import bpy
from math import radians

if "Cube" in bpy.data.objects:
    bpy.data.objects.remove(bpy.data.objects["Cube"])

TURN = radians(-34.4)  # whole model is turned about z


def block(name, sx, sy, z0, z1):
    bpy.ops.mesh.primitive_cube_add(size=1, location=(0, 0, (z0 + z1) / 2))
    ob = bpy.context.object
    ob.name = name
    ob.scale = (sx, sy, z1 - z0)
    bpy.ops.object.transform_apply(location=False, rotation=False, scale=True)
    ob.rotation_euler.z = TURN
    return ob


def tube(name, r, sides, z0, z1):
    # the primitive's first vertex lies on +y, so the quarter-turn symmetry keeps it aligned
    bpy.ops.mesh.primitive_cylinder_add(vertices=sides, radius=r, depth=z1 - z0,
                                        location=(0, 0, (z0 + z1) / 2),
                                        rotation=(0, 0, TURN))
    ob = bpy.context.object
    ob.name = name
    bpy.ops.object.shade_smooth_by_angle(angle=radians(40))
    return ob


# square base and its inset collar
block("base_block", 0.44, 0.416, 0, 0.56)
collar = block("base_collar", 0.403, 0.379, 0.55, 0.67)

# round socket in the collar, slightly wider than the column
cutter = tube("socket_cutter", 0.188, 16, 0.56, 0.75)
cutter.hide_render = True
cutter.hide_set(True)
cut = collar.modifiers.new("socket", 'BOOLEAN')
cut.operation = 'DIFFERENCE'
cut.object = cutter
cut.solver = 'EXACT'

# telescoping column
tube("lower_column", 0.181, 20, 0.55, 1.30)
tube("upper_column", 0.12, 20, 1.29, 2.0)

- - - - -

• _WORK INSTRUCTIONS_
Quote every line of the records above, from the first down to the one holding "bpy.ops.mesh.primitive_cube_add(size=1, location=(0, 0, (z0", exactly as written.

• _OUTPUT FOR THIS TASK_
import bpy
from math import radians

if "Cube" in bpy.data.objects:
    bpy.data.objects.remove(bpy.data.objects["Cube"])

TURN = radians(-34.4)  # whole model is turned about z


def block(name, sx, sy, z0, z1):
    bpy.ops.mesh.primitive_cube_add(size=1, location=(0, 0, (z0 + z1) / 2))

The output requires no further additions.